Even though truckers are professional drivers, they are still human, and capable of making mistakes. When these mistakes occur, they can cause serious accidents that can leave you with substantial physical and financial harm. Fortunately, you may be able to file a lawsuit that will help you recover for those harms.
To win your lawsuit, you will have to show that some party caused the accident that led to your injuries – perhaps the trucker, or maybe their employer or a third party. Truck drivers might speed, get distracted, fall asleep at the wheel, or even drive under the influence. Trucking companies might fail to provide adequate training to their drivers or overschedule them, causing fatigue.
Getting started with this process may seem intimidating, but the seasoned South Carolina truck accident attorneys at Burriss Ridgeway Injury Lawyers can help, starting with a free initial case assessment to get you started. Learn more by calling our offices at (803) 451-4000.
Trucking accidents happen every day in South Carolina. Whether you are on a highway, driving through the country, or downtown in traffic, any of the below instances of trucker negligence may cause an accident that leaves you injured.
Trucks, particularly semis, are substantially heavier than other vehicles on the road and require much more time and roadway to come to a complete stop. Truckers are responsible for keeping that in mind on the road so that they avoid situations where they cannot stop in time to prevent an accident.
Speeding can cause the same dangers as tailgating, for the same reasons. Trucks that are moving at a higher speed will take even more time than usual to slow down and may not be agile enough to avoid an upcoming hazardous condition. Truckers may be more likely to speed if they might earn additional compensation or meet aggressive deadlines set by employers.
Driving under the influence is a major problem in the trucking industry. Though drunk driving is dangerous for any driver, commercial vehicles like trucks are larger, heavier, and are more likely to cause serious or fatal injuries in the case of an accident.
Truckers operate for long and irregular hours, sometimes deep into the night. If a truck driver gets distracted or falls asleep for even a second, they could veer out of their lane. Once you lose control of a truck, it is much more difficult to regain that control than it might be in a passenger vehicle.

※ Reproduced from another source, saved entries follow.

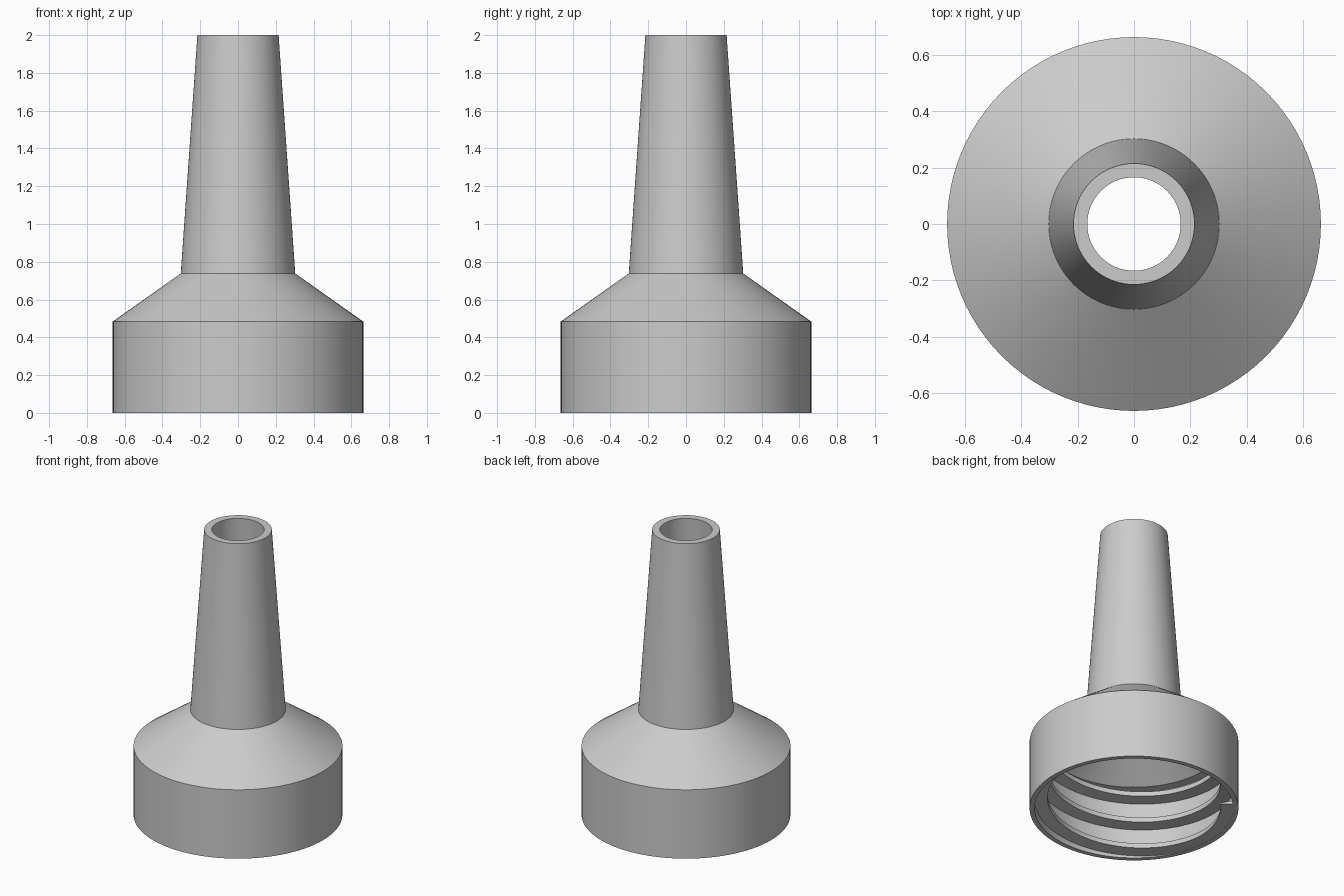
import bpy, bmesh, math

if "Cube" in bpy.data.objects:
    bpy.data.objects.remove(bpy.data.objects["Cube"])

SEGMENTS = 96

plastic = bpy.data.materials.new("grey_plastic")
plastic.diffuse_color = (0.6, 0.6, 0.6, 1)
plastic.use_nodes = True
plastic.node_tree.nodes["Principled BSDF"].inputs["Base Color"].default_value = plastic.diffuse_color


def make_object(name, bm):
    bmesh.ops.recalc_face_normals(bm, faces=bm.faces)
    mesh = bpy.data.meshes.new(name)
    bm.to_mesh(mesh)
    bm.free()
    mesh.materials.append(plastic)
    obj = bpy.data.objects.new(name, mesh)
    bpy.context.collection.objects.link(obj)
    bpy.ops.object.select_all(action='DESELECT')
    obj.select_set(True)
    bpy.context.view_layer.objects.active = obj
    bpy.ops.object.shade_smooth_by_angle(angle=math.radians(25))
    return obj


def bridge(bm, a, b):
    for i in range(len(a)):
        j = (i + 1) % len(a)
        bm.faces.new((a[i], a[j], b[j], b[i]))


def lathe(name, profile):
    """Revolve a closed (radius, height) profile around z."""
    bm = bmesh.new()
    rings = []
    for s in range(SEGMENTS):
        a = math.tau * s / SEGMENTS
        rings.append([bm.verts.new((r * math.cos(a), r * math.sin(a), z))
                      for r, z in profile])
    for s in range(SEGMENTS):
        bridge(bm, rings[s], rings[(s + 1) % SEGMENTS])
    return make_object(name, bm)


def helix_thread(name, start_angle, z_start, pitch, turns, section):
    """Sweep a (radius, height) section up a helix, cut off flat at the rim."""
    bm = bmesh.new()
    steps = int(turns * SEGMENTS)
    rings = []
    for s in range(steps + 1):
        a = start_angle + math.tau * s / SEGMENTS
        z0 = z_start + pitch * s / SEGMENTS
        rings.append([bm.verts.new((r * math.cos(a), r * math.sin(a),
                                    max(z0 + z, 0.001 + 0.0001 * i)))
                      for i, (r, z) in enumerate(section)])
    for a, b in zip(rings, rings[1:]):
        bridge(bm, a, b)
    bm.faces.new(rings[0])
    bm.faces.new(rings[-1])
    return make_object(name, bm)


# Hollow nozzle cap: thin skirt, sloped shoulder and tapered spout
lathe("nozzle_cap", [
    (0.664, 0.0), (0.664, 0.483), (0.303, 0.738), (0.215, 2.0),   # outside
    (0.166, 2.0), (0.252, 0.708),                                  # bore
    (0.57, 0.483), (0.632, 0.483), (0.632, 0.0),                   # step and skirt
])

# Internal screw thread
helix_thread("screw_thread", math.radians(135), -0.035, 0.19, 2.45, [
    (0.636, 0.0), (0.55, 0.012), (0.55, 0.045), (0.636, 0.06),
])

While the truck driver might have caused your accident, they may not be the party that was actually responsible for your damages. Each trucking accident injury case is different, and we recommend that you speak with one of our South Carolina truck accident attorneys to assess who is liable in your case.
The first step that you will have to take to find out who is liable is to determine whether the truck driver is an employee or an independent contractor. An independent contractor is someone who is technically self-employed, even though they do work for another person or entity and get paid by them. Some key characteristics of an independent contractor include the ability to structure the time, place, and manner of their work, which often allows the contractor to do similar work (i.e., drive a truck) for other clients. An independent contractor will typically file a 1099 with the IRS for their taxes, as opposed to a W-2.
If the truck driver who caused your accident was a traditional employee of a trucking company, you generally will be able to name the trucking company in your lawsuit. This can be beneficial for victims who suffer serious damages that the trucker’s commercial auto insurance might not fully cover. If the truck driver was an independent contractor, however, you may only be able to name the truck driver in your suit.
There are several other considerations that may make a trucking company liable for your damages. Trucking companies are responsible for overseeing their drivers’ hiring, training, and work schedules. If the company hires a driver with a poor record or fails to provide adequate safety and operational training to their driver, you may be able to show that the company’s failures contributed to your accident. Trucking companies may pack a driver’s schedule in order to meet deadlines, forcing them to work on little to no sleep. If the trucking company owns the vehicle that the driver uses, the company may also be responsible for inspections and maintenance for the vehicle to cure any problems that might lead to a dangerous malfunction on the road.
Many truck drivers own their own vehicles. A number of entities, such as the truck manufacturer and the manufacturers of individual parts, must produce safe vehicles, and they should institute recalls if they find a defect. If a particular defect was responsible for causing your accident, you may be able to name one or more of these manufacturers in your suit. Our experienced South Carolina truck accident attorneys will help you with identifying defendants in third-party liability cases.
The State of South Carolina limits you to three years with which to file your civil suit for truck accident damages. The three-year clock begins to run on the date of your accident, so if you file later than the three-year anniversary of your accident, you will not be able to recover damages. Give your South Carolina truck accident attorney enough time to get your claim filed in time by acting today.
Burriss Ridgeway Injury Lawyers will offer you a free initial case review so that you can make the best decision for your financial future. Call us today to learn more at (803) 451-4000.
Our Caring Attorneys in Columbia, SC are here to help.